## Exercise brief
Could you set down exactly the lines of the data below, starting at the one that holds "the other axis." and ending at the one that holds "const group = new THREE.Group();", both included, and only those?

==== Excerpted data ====

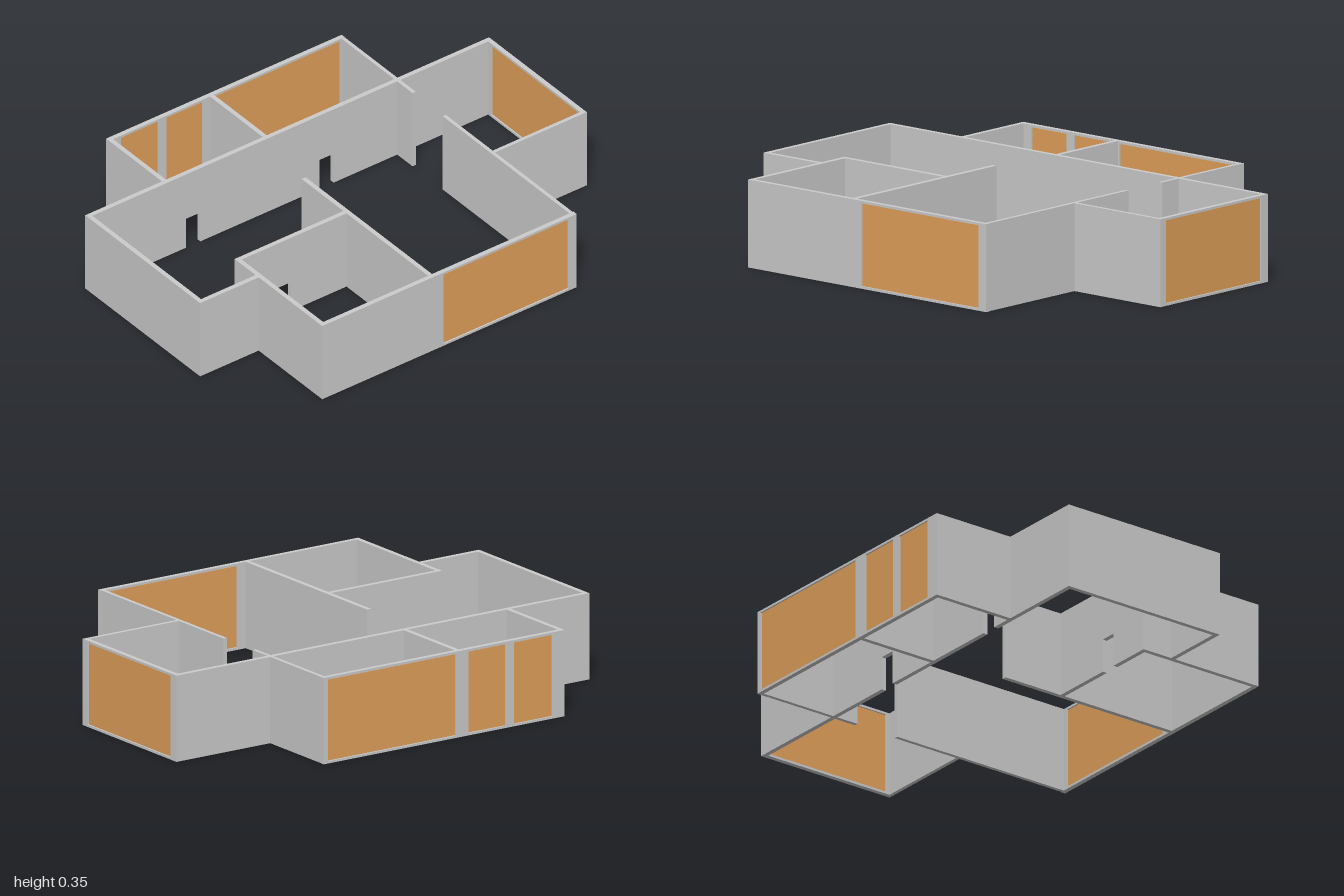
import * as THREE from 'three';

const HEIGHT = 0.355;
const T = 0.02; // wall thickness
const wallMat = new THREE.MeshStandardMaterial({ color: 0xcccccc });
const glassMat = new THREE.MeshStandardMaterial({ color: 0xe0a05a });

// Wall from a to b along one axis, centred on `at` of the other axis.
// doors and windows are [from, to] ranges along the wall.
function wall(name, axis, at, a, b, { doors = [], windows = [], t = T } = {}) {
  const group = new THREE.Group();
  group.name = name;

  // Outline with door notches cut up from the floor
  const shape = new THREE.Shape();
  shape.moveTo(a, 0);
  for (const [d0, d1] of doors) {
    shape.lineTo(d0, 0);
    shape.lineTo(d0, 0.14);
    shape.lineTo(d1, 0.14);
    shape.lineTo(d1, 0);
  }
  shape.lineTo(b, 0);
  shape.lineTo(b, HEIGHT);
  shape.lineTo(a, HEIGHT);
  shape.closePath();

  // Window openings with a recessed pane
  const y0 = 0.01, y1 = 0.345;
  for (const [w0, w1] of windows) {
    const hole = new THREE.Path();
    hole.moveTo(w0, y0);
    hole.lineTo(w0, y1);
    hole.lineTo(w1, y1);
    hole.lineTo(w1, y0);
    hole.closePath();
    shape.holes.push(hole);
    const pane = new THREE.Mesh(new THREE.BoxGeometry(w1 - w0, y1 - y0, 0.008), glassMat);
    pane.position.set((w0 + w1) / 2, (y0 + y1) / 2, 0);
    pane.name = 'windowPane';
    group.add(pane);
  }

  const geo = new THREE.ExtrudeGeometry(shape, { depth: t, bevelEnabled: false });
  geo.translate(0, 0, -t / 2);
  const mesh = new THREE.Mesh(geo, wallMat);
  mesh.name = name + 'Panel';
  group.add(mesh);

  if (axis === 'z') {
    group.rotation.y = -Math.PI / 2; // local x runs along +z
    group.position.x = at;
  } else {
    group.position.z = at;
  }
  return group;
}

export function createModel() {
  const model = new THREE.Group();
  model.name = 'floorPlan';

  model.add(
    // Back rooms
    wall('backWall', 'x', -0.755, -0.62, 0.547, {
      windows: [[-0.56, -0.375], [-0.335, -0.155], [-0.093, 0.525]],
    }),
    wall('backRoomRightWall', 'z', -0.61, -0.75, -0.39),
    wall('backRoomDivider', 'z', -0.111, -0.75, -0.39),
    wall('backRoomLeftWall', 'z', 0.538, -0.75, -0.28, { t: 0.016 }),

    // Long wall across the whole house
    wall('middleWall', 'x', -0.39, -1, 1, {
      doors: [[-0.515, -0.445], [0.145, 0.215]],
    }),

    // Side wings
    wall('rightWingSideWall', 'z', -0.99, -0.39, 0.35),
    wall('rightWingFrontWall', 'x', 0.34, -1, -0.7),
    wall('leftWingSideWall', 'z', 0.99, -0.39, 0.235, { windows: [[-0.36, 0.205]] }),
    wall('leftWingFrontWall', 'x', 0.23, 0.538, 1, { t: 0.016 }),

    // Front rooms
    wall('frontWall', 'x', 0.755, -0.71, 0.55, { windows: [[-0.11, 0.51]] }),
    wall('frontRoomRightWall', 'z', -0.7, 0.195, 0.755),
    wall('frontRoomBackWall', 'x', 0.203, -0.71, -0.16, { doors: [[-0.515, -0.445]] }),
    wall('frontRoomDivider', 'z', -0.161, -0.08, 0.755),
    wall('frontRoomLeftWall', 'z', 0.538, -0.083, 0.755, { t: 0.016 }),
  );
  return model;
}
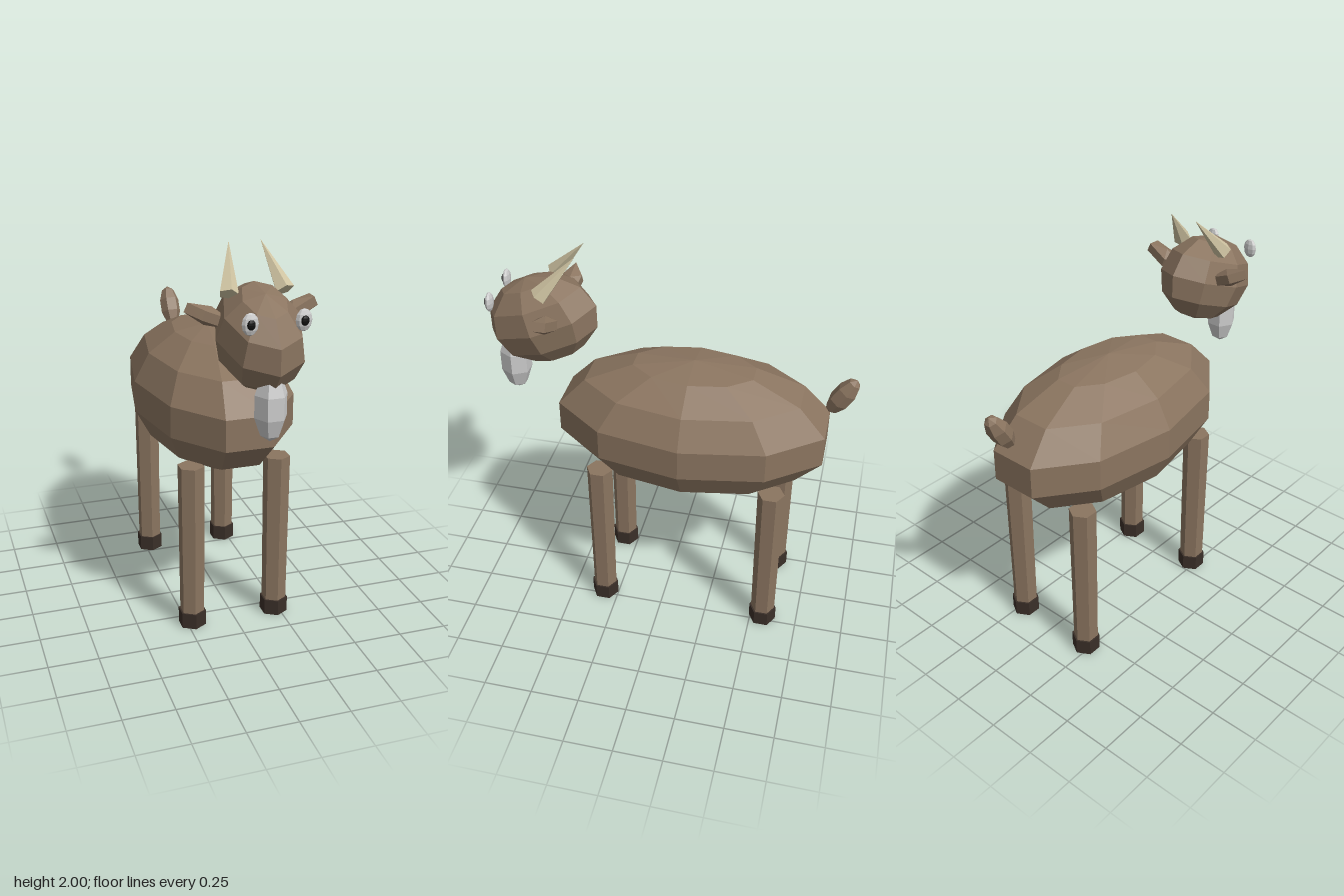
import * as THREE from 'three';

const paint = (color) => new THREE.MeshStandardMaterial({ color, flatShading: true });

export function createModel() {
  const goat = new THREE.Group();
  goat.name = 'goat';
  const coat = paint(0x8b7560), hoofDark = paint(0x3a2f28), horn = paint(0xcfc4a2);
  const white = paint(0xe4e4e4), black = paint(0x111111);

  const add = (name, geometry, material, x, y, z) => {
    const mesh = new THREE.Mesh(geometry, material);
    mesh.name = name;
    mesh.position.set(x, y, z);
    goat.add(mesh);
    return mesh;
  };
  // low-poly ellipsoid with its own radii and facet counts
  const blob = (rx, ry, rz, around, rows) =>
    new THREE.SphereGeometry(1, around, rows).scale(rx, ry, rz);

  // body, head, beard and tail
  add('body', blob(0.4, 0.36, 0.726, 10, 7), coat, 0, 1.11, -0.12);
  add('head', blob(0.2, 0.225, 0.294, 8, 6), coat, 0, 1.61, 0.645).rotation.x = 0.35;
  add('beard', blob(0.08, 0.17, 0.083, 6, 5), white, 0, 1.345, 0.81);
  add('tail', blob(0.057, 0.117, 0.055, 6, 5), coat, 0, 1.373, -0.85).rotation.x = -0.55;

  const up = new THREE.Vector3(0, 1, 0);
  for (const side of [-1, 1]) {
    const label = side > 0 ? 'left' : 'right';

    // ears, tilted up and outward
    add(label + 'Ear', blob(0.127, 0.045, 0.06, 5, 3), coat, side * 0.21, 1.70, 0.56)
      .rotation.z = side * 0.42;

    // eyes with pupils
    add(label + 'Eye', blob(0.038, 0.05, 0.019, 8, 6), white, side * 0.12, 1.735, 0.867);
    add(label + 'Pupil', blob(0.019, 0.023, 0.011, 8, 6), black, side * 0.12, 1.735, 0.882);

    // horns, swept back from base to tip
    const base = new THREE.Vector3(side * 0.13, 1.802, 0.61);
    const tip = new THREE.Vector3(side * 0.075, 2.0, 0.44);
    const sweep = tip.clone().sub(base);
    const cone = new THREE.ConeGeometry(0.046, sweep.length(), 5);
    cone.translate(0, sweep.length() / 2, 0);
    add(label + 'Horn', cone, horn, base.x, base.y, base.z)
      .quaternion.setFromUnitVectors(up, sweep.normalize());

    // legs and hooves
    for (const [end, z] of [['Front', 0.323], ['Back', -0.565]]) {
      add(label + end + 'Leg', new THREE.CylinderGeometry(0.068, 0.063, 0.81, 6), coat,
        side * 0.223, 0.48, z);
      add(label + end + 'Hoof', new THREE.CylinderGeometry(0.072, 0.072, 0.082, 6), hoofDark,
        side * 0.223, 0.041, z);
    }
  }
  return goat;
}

====

## Task solution
// Wall from a to b along one axis, centred on `at` of the other axis.
// doors and windows are [from, to] ranges along the wall.
function wall(name, axis, at, a, b, { doors = [], windows = [], t = T } = {}) {
  const group = new THREE.Group();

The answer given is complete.